### TASK ITEM
Each line of the data holding "objects" should be found and copied.

(Stored data entries)
──────
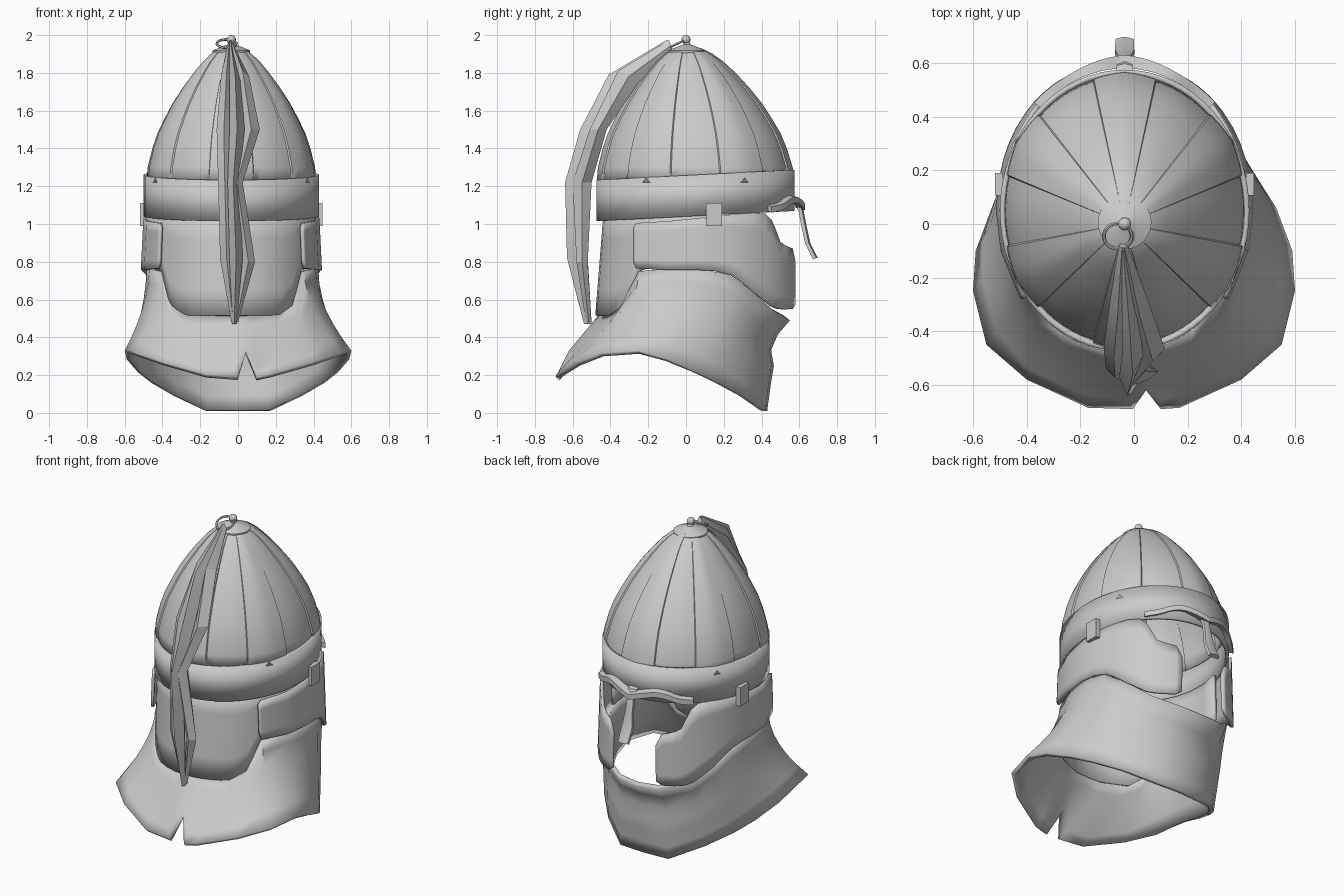
import bpy, bmesh, math
from mathutils import Vector

if "Cube" in bpy.data.objects:
    bpy.data.objects.remove(bpy.data.objects["Cube"])

CX, CY = -0.035, 0.05
steel = bpy.data.materials.new("steel_grey")
steel.diffuse_color = (0.6, 0.6, 0.6, 1)
steel.use_nodes = True
steel.node_tree.nodes["Principled BSDF"].inputs["Base Color"].default_value = steel.diffuse_color


def finish(ob, angle=35):
    ob.data.materials.append(steel)
    bpy.ops.object.select_all(action='DESELECT')
    ob.select_set(True)
    bpy.context.view_layer.objects.active = ob
    bpy.ops.object.shade_smooth_by_angle(angle=math.radians(angle))
    return ob


def loft(name, rings, closed=True, thick=0.0, caps=False, angle=35):
    """Skin a stack of rings (bottom to top, counter-clockwise)."""
    bm = bmesh.new()
    vs = [[bm.verts.new(p) for p in r] for r in rings]
    n = len(rings[0])
    for a, b in zip(vs, vs[1:]):
        for i in range(n if closed else n - 1):
            j = (i + 1) % n
            bm.faces.new((a[i], a[j], b[j], b[i]))
    if caps:
        bm.faces.new(list(reversed(vs[0])))
        bm.faces.new(vs[-1])
        bmesh.ops.recalc_face_normals(bm, faces=bm.faces)
    me = bpy.data.meshes.new(name)
    bm.to_mesh(me)
    bm.free()
    ob = bpy.data.objects.new(name, me)
    bpy.context.collection.objects.link(ob)
    if thick:
        m = ob.modifiers.new("thickness", 'SOLIDIFY')
        m.thickness, m.offset = thick, -1
    return finish(ob, angle)


def ell(a, rx, ry, z, cy=CY):
    return (CX + rx * math.cos(a), cy + ry * math.sin(a), z)


def interp(table, t, col=1):
    for p, q in zip(table, table[1:]):
        if t <= q[0]:
            f = max(0, (t - p[0]) / (q[0] - p[0]))
            return p[col] + (q[col] - p[col]) * f
    return table[-1][col]


def mirrored(p):
    return (2 * CX - p[0], p[1], p[2])


# Domed skull with six raised, softly ridged plates
profile = [(1.22, 1.0), (1.3, .985), (1.4, .93), (1.48, .87), (1.56, .785), (1.64, .69),
           (1.72, .575), (1.8, .445), (1.86, .335), (1.9, .24), (1.93, .14), (1.94, .02)]
angles = []
for k in range(6):
    c = 90 + 60 * k
    for d in (-15.3, -14.7, -10, -5, 0, 5, 10, 14.7, 15.3, 20, 25, 30, 35, 40):
        angles.append((c + d, max(0, 0.008 + 0.010 * (1 - abs(d) / 15)) if abs(d) < 15 else 0))
rings = []
for z, s in profile:
    cy = CY * s
    rings.append([ell(math.radians(a), .45 * s + b * min(1, s * 2), .505 * s + b * min(1, s * 2), z, cy)
                  for a, b in angles])
loft("dome", rings, thick=0.015, angle=25)

# Tilted brow band
N = 64
ring_angles = [2 * math.pi * i / N for i in range(N)]
rings = []
for z in (1.042, 1.26):
    rings.append([ell(a, .465, .525, z + .027 * math.sin(a)) for a in ring_angles])
loft("brow_band", rings, thick=0.02)

# Neck guard wrapping round the back
guard = [(0, .515), (36, .515), (40, .53), (46, .57), (55, .75), (60, .765), (110, .765)]
degs = [-110, -95, -80, -68, -60, -55, -50, -46, -40, -36, -28, -20, -10, 0]
degs += [-d for d in reversed(degs[:-1])]
rings = []
for k in range(5):
    row = []
    for d in degs:
        lo = interp(guard, abs(d))
        z = lo + (1.06 - lo) * k / 4
        row.append(ell(math.radians(270 + d), .452, .47 + .08 * (1.02 - z), z, .03))
    rings.append(row)
loft("neck_guard", rings, closed=False, thick=0.02)

# Cheek plates: y, lower edge, upper edge
cheek = [(-.28, .8, .98), (-.265, .765, 1.005), (-.1, .757, 1.015), (.05, .757, 1.03), (.15, .752, 1.04),
         (.24, .73, 1.05), (.3, .69, 1.055), (.36, .64, 1.06), (.42, .595, 1.055),
         (.455, .567, 1.02), (.48, .555, .96), (.5, .55, .905), (.53, .548, .885),
         (.565, .55, .87), (.58, .575, .8)]
rows = []
for k in range(6):
    row = []
    for y, lo, hi in cheek:
        z = lo + (hi - lo) * k / 5
        row.append(ell(math.asin((y - CY) / .56), .465 + .05 * (1.05 - z), .56, z))
    rows.append(row)
loft("right_cheek_plate", rows, closed=False, thick=0.018)
loft("left_cheek_plate", [[mirrored(p) for p in reversed(r)] for r in rows], closed=False, thick=0.018)

# Hinge tabs holding the cheek plates
for side, label in ((1, "right"), (-1, "left")):
    bpy.ops.mesh.primitive_cube_add(size=1, location=(CX + side * .468, .148, 1.05))
    tab = bpy.context.object
    tab.name = label + "_hinge_tab"
    tab.scale = (.03, .085, .12)
    finish(tab)

# Neck curtain: matching half outlines for top edge and hem, back to front
top = [(0, -.465, .515), (.1, -.46, .515), (.25, -.4, .52), (.32, -.33, .57), (.38, -.25, .75),
       (.44, -.08, .765), (.455, .08, .76), (.44, .22, .735), (.38, .35, .645), (.28, .46, .545),
       (.14, .535, .5), (0, .55, .49)]
hem = [(.045, -.62, .33), (.05, -.69, .19), (.17, -.685, .205), (.4, -.58, .27), (.55, -.45, .32),
       (.6, -.25, .33), (.59, -.1, .285), (.53, .06, .215), (.46, .17, .16), (.34, .3, .09),
       (.17, .42, .01), (0, .43, .01)]


def full(half, shift):
    right = [Vector((x + shift, y, z)) for x, y, z in half]
    left = [Vector((-x + shift, y, z)) for x, y, z in half[1:-1]]
    return right + left[::-1]


top_full, hem_full = full(top, -.03), full(hem, 0)
hem_full[1].x, hem_full[-1].x = .1, -.005
rings = []
for t in (1, .84, .67, .5, .33, .16, 0):
    row = []
    for a, b in zip(top_full, hem_full):
        e = .5 if a.y > .4 else 1.0 if a.y > .3 or a.y < -.3 else 1.8
        w = t ** e
        # small chin fold at the front
        fold = -.035 * math.sin(math.pi * t) * max(0, (a.y - .3) / .25) if t < .5 else 0
        row.append((a.x + (b.x - a.x) * w, a.y + (b.y - a.y) * w + fold, a.z + (b.z - a.z) * t))
    rings.append(row)
loft("neck_curtain", rings, thick=0.028, angle=40)

# Eyebrow ridge, arched over each eye
arch = [(0, 1.085), (8, 1.105), (18, 1.125), (26, 1.115), (34, 1.085), (44, 1.072)]
rings = []
for d in range(-44, 45, 4):
    a = math.radians(90 + d)
    z = interp(arch, abs(d))
    out = .02 * max(0, 1 - abs(d) / 25)
    rings.append([ell(a, .45, .53, z), ell(a, .485, .56 + out, z - .012),
                  ell(a, .485, .56 + out, z + .02), ell(a, .45, .53, z + .03)])
loft("eyebrow_ridge", rings, thick=0, caps=True)

# Nasal bar: y, z, half width
nasal = [(.56, 1.14, .03), (.59, 1.13, .03), (.615, 1.07, .022), (.63, .99, .025), (.65, .9, .036), (.69, .82, .034)]
rings = [[(CX - w, y - .018, z - .008), (CX + w, y - .018, z - .008), (CX + w, y, z), (CX, y + .008, z),
          (CX - w, y, z)] for y, z, w in nasal]
loft("nasal_bar", rings, caps=True)

# Crown cap and finial
cap = [(1.9, .098), (1.918, .1), (1.935, .06), (1.95, .02), (1.965, .012)]
loft("crown_cap", [[ell(2 * math.pi * i / 24, r, r, z, 0.005) for i in range(24)] for z, r in cap], caps=True)
bpy.ops.mesh.primitive_uv_sphere_add(segments=16, ring_count=10, radius=.024, location=(CX, 0, 1.976))
bpy.context.object.name = "finial_ball"
finish(bpy.context.object)
bpy.ops.mesh.primitive_torus_add(major_segments=24, minor_segments=6, major_radius=.052, minor_radius=.007,
                                 location=(CX - .025, -.045, 1.955), rotation=(math.radians(25), 0, 0))
bpy.context.object.name = "plume_ring"
finish(bpy.context.object)

# Trailing plume: folded strands as x, half width, y inner, y outer, z
strands = {
    "plume_left": [(-.045, .012, -.07, -.09, 1.945), (-.06, .03, -.25, -.33, 1.78), (-.075, .038, -.42, -.5, 1.5),
                   (-.07, .035, -.5, -.57, 1.22), (-.06, .035, -.52, -.58, .82), (-.025, .01, -.5, -.53, .48)],
    "plume_middle": [(-.04, .012, -.07, -.1, 1.945), (-.015, .03, -.28, -.41, 1.76), (-.005, .04, -.42, -.56, 1.5),
                     (-.025, .03, -.5, -.64, 1.22), (-.01, .035, -.52, -.63, .82), (-.02, .012, -.5, -.54, .47)],
    "plume_right": [(-.035, .012, -.07, -.09, 1.945), (.025, .035, -.25, -.36, 1.78), (.07, .045, -.42, -.51, 1.5),
                    (-.005, .03, -.5, -.6, 1.22), (.055, .035, -.52, -.58, .8), (-.01, .01, -.5, -.53, .48)],
}
for name, pts in strands.items():
    rings = []
    for x, w, yi, yo, z in pts:
        m = (yi + yo) / 2
        lift = .03 if z > 1.7 else 0
        rings.append([(x - w, m, z), (x, yo, z + lift), (x + w, m, z), (x, yi, z - lift)])
    loft(name, rings[::-1], caps=True, angle=20)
──────
### TASK SOLUTION
if "Cube" in bpy.data.objects:
    bpy.data.objects.remove(bpy.data.objects["Cube"])
    bpy.context.view_layer.objects.active = ob
    ob = bpy.data.objects.new(name, me)
    bpy.context.collection.objects.link(ob)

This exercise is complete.